**TO DO:**
Your answer must be only the lines below from the one containing "cut(body, box((-SLOT_WIDTH /" through the one containing "import bpy, bmesh", copied exactly, with the pictures left out.
:::::
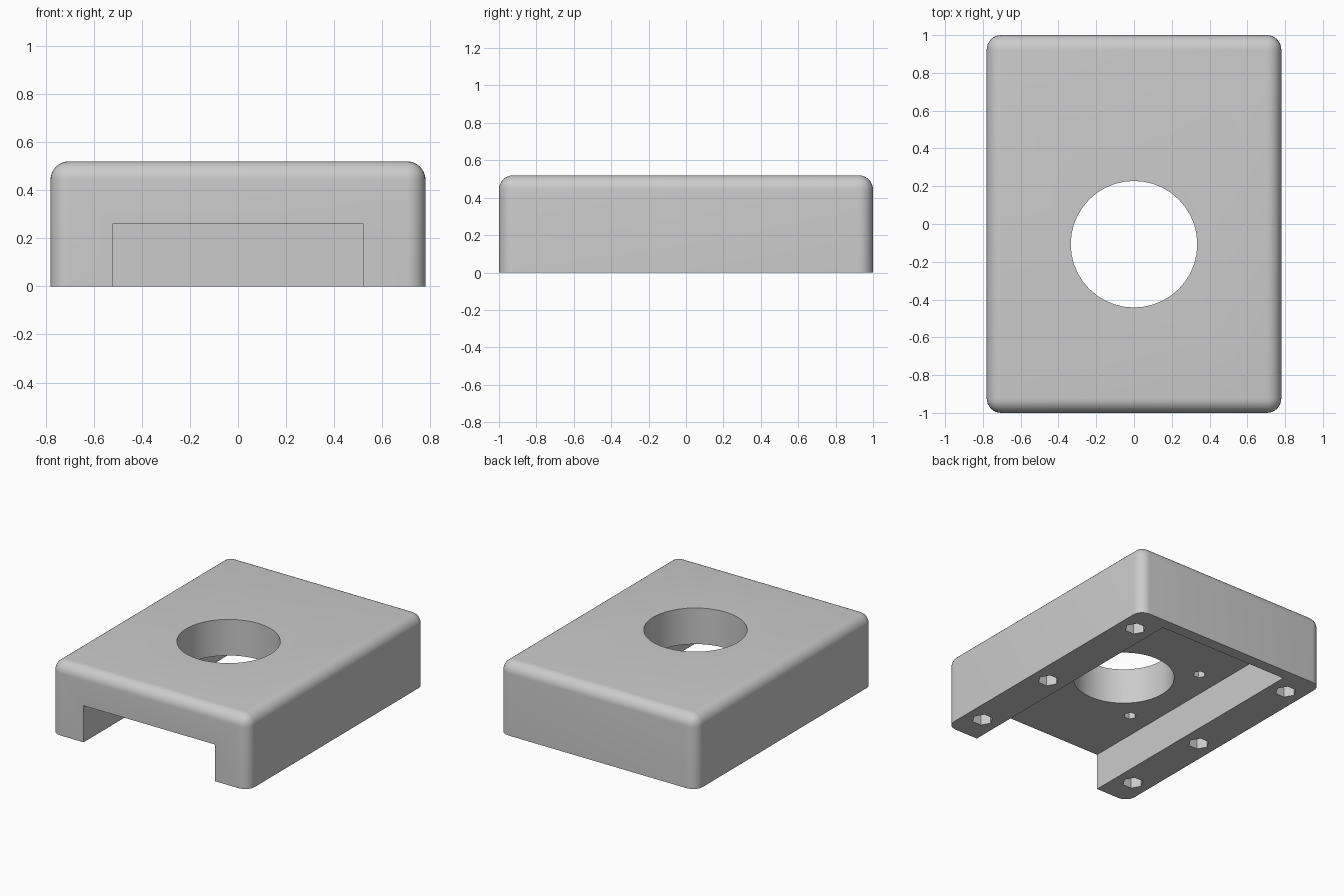
import bpy
import bmesh
from math import radians
from mathutils import Matrix

cube = bpy.data.objects.get("Cube")
if cube:
    bpy.data.objects.remove(cube, do_unlink=True)

WIDTH, LENGTH, HEIGHT = 1.56, 2.0, 0.52
SLOT_WIDTH, SLOT_HEIGHT, SLOT_END = 1.04, 0.262, 0.917
BORE_Y = -0.107

grey = bpy.data.materials.new("plain grey")
grey.use_nodes = True
grey.diffuse_color = (0.6, 0.6, 0.6, 1)
grey.node_tree.nodes["Principled BSDF"].inputs["Base Color"].default_value = (0.6, 0.6, 0.6, 1)


def make_object(name, bm):
    mesh = bpy.data.meshes.new(name)
    bm.to_mesh(mesh)
    bm.free()
    mesh.materials.append(grey)
    obj = bpy.data.objects.new(name, mesh)
    bpy.context.collection.objects.link(obj)
    return obj


def box(low, high):
    bm = bmesh.new()
    size = [h - l for l, h in zip(low, high)]
    centre = [(h + l) / 2 for l, h in zip(low, high)]
    bmesh.ops.create_cube(bm, size=1, matrix=Matrix.Translation(centre) @ Matrix.Diagonal((*size, 1)))
    return bm


def cylinder(x, y, bottom, top, radius, sides, turn=0):
    bm = bmesh.new()
    place = Matrix.Translation((x, y, (bottom + top) / 2)) @ Matrix.Rotation(radians(turn), 4, "Z")
    bmesh.ops.create_cone(bm, cap_ends=True, segments=sides, radius1=radius, radius2=radius,
                          depth=top - bottom, matrix=place)
    return bm


def cut(target, bm):
    cutter = make_object("cutter", bm)
    cutter.hide_render = True
    mod = target.modifiers.new("cut", "BOOLEAN")
    mod.operation = "DIFFERENCE"
    mod.solver = "EXACT"
    mod.object = cutter
    bpy.ops.object.modifier_apply(modifier=mod.name)
    bpy.data.objects.remove(cutter, do_unlink=True)


# Block with every edge rounded except around the underside
bm = box((-WIDTH / 2, -LENGTH / 2, 0), (WIDTH / 2, LENGTH / 2, HEIGHT))
rounded = [e for e in bm.edges if max(v.co.z for v in e.verts) > 0.1]
bmesh.ops.bevel(bm, geom=rounded, offset=0.077, segments=8, profile=0.5, affect="EDGES")
body = make_object("cover_body", bm)
bpy.context.view_layer.objects.active = body
body.select_set(True)

# Channel under the block, open at the front
cut(body, box((-SLOT_WIDTH / 2, -1.2, -0.2), (SLOT_WIDTH / 2, SLOT_END, SLOT_HEIGHT)))

# Large round opening through the top
cut(body, cylinder(0, BORE_Y, -0.1, HEIGHT + 0.1, 0.335, 40))

for side in (-1, 1):
    # Hexagonal sockets under the rails
    for y in (-0.785, BORE_Y, 0.79):
        cut(body, cylinder(side * 0.65, y, -0.1, 0.34, 0.07, 6, 30))
    # Small screw holes in the channel ceiling
    for step in (-1, 1):
        cut(body, cylinder(side * 0.356, BORE_Y + step * 0.357, 0.15, 0.42, 0.042, 6, 30))

bpy.ops.object.shade_smooth_by_angle(angle=radians(30))
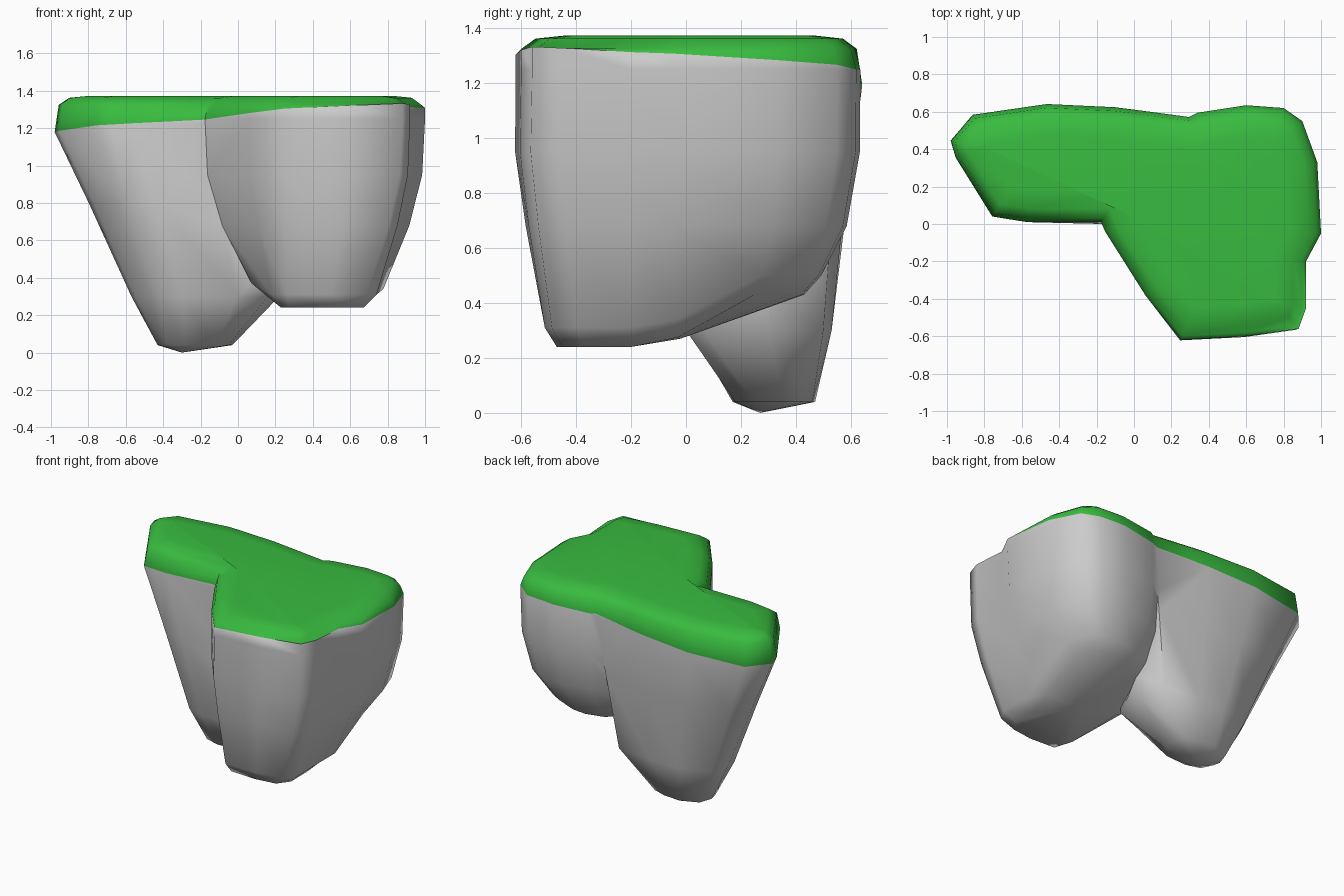
import bpy, bmesh
from mathutils import Vector

if "Cube" in bpy.data.objects:
    bpy.data.objects.remove(bpy.data.objects["Cube"])


def loft(name, rings, tip):
    """Skin closed rings from top to bottom, closing the base on a tip point."""
    bm = bmesh.new()
    loops = [[bm.verts.new(p) for p in r] for r in rings]
    n = len(loops[0])
    for a, b in zip(loops, loops[1:]):
        for i in range(n):
            j = (i + 1) % n
            bm.faces.new((a[i], b[i], b[j], a[j]))
    bm.faces.new(loops[0])
    end = bm.verts.new(tip)
    for i in range(n):
        bm.faces.new((loops[-1][i], end, loops[-1][(i + 1) % n]))
    bmesh.ops.recalc_face_normals(bm, faces=bm.faces)
    me = bpy.data.meshes.new(name)
    bm.to_mesh(me)
    bm.free()
    ob = bpy.data.objects.new(name, me)
    bpy.context.collection.objects.link(ob)
    return ob


def at(outline, z):
    return [(x, y, z) for x, y in outline]


def blend(a, b, t, s=1.0, cx=0.45):
    """Mix two outlines, then swell about the lobe axis."""
    return [(cx + (p[0] + (q[0] - p[0]) * t - cx) * s, (p[1] + (q[1] - p[1]) * t) * s)
            for p, q in zip(a, b)]


# back left lobe: long pointed root
a_top = [(-1, .45), (-.97, .36), (-.76, .04), (-.57, .01), (-.1, .01), (.2, .06),
         (.34, .3), (.31, .57), (-.1, .625), (-.47, .645), (-.88, .59)]
a_mid = [(-.57, .36), (-.55, .25), (-.42, .06), (-.3, .02), (0, 0), (.16, .06),
         (.22, .3), (.17, .5), (-.1, .53), (-.3, .53), (-.52, .46)]
a_low = [(-.43, .33), (-.42, .28), (-.38, .2), (-.28, .17), (-.12, .18), (-.05, .25),
         (-.03, .36), (-.06, .43), (-.15, .46), (-.28, .47), (-.4, .42)]
island = loft("floating_island",
              [at(a_top, 1.6), at(a_top, 1.22), at(blend(a_top, a_mid, .47), .8),
               at(a_mid, .3), at(a_low, .04)], (-.3, .27, 0))

# front right lobe: bulky block with a stepped base
b_top = [(.25, -.62), (.6, -.6), (.88, -.56), (.92, -.45), (.92, -.2), (1, -.05), (.98, .33),
         (.9, .55), (.8, .62), (.6, .635), (.34, .595), (-.05, .4), (-.18, .0), (.06, -.38)]
b_low = [(.27, -.46), (.46, -.47), (.61, -.45), (.67, -.37), (.67, -.2), (.69, -.03), (.7, .25),
         (.66, .38), (.58, .42), (.48, .43), (.36, .4), (.22, .3), (.17, .0), (.23, -.33)]


def base_z(y):
    return .24 + .19 * min(1, max(0, (y + .07) / .22))


b_base = [(x, y, base_z(y)) for x, y in b_low]
b_heel = [(x, y, base_z(y) + .07) for x, y in blend(b_top, b_low, .74, 1.02)]
lobe = loft("right_lobe",
            [at(b_top, 1.7), at(b_top, 1.25), at(blend(b_top, b_low, .1, 1.03), .95),
             at(blend(b_top, b_low, .3, 1.02), .68), b_heel, b_base], (.46, -.02, .27))

# merge the lobes
mod = island.modifiers.new("merge", 'BOOLEAN')
mod.operation, mod.solver, mod.object = 'UNION', 'EXACT', lobe
bpy.context.view_layer.objects.active = island
island.select_set(True)
bpy.ops.object.modifier_apply(modifier=mod.name)
bpy.data.objects.remove(lobe)

# trim the top and grow the rounded grass cap from the cut
grass = bpy.data.materials.new("grass")
grass.diffuse_color = (.04, .5, .05, 1)
grass.use_nodes = True
grass.node_tree.nodes["Principled BSDF"].inputs["Base Color"].default_value = grass.diffuse_color
rock = bpy.data.materials.new("rock")
rock.diffuse_color = (.6, .6, .6, 1)
rock.use_nodes = True
rock.node_tree.nodes["Principled BSDF"].inputs["Base Color"].default_value = rock.diffuse_color
me = island.data
me.materials.clear()
me.materials.append(rock)
me.materials.append(grass)
bm = bmesh.new()
bm.from_mesh(me)
for f in bm.faces:
    f.material_index = 0
bmesh.ops.bisect_plane(bm, geom=bm.verts[:] + bm.edges[:] + bm.faces[:],
                       plane_co=(0, 0, 1.255), plane_no=Vector((-.05, .06, 1)).normalized(),
                       clear_outer=True)
bmesh.ops.remove_doubles(bm, verts=bm.verts, dist=.012)
rim = [e for e in bm.edges if e.is_boundary]
new = bmesh.ops.holes_fill(bm, edges=rim, sides=0)["faces"]
cap = max(new, key=lambda f: f.calc_area())
for width, z in ((.02, 1.325), (.05, 1.362), (.1, 1.373)):
    side = bmesh.ops.inset_region(bm, faces=[cap], thickness=width, use_even_offset=True)
    for f in side["faces"]:
        f.material_index = 1
    for v in cap.verts:
        v.co.z = z
cap.material_index = 1
bmesh.ops.recalc_face_normals(bm, faces=bm.faces)
bmesh.ops.triangulate(bm, faces=[cap])
bm.to_mesh(me)
bm.free()
bpy.ops.object.shade_smooth_by_angle(angle=1.1)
:::::
**FINAL ANSWER:**
cut(body, box((-SLOT_WIDTH / 2, -1.2, -0.2), (SLOT_WIDTH / 2, SLOT_END, SLOT_HEIGHT)))

# Large round opening through the top
cut(body, cylinder(0, BORE_Y, -0.1, HEIGHT + 0.1, 0.335, 40))

for side in (-1, 1):
    # Hexagonal sockets under the rails
    for y in (-0.785, BORE_Y, 0.79):
        cut(body, cylinder(side * 0.65, y, -0.1, 0.34, 0.07, 6, 30))
    # Small screw holes in the channel ceiling
    for step in (-1, 1):
        cut(body, cylinder(side * 0.356, BORE_Y + step * 0.357, 0.15, 0.42, 0.042, 6, 30))

bpy.ops.object.shade_smooth_by_angle(angle=radians(30))
import bpy, bmesh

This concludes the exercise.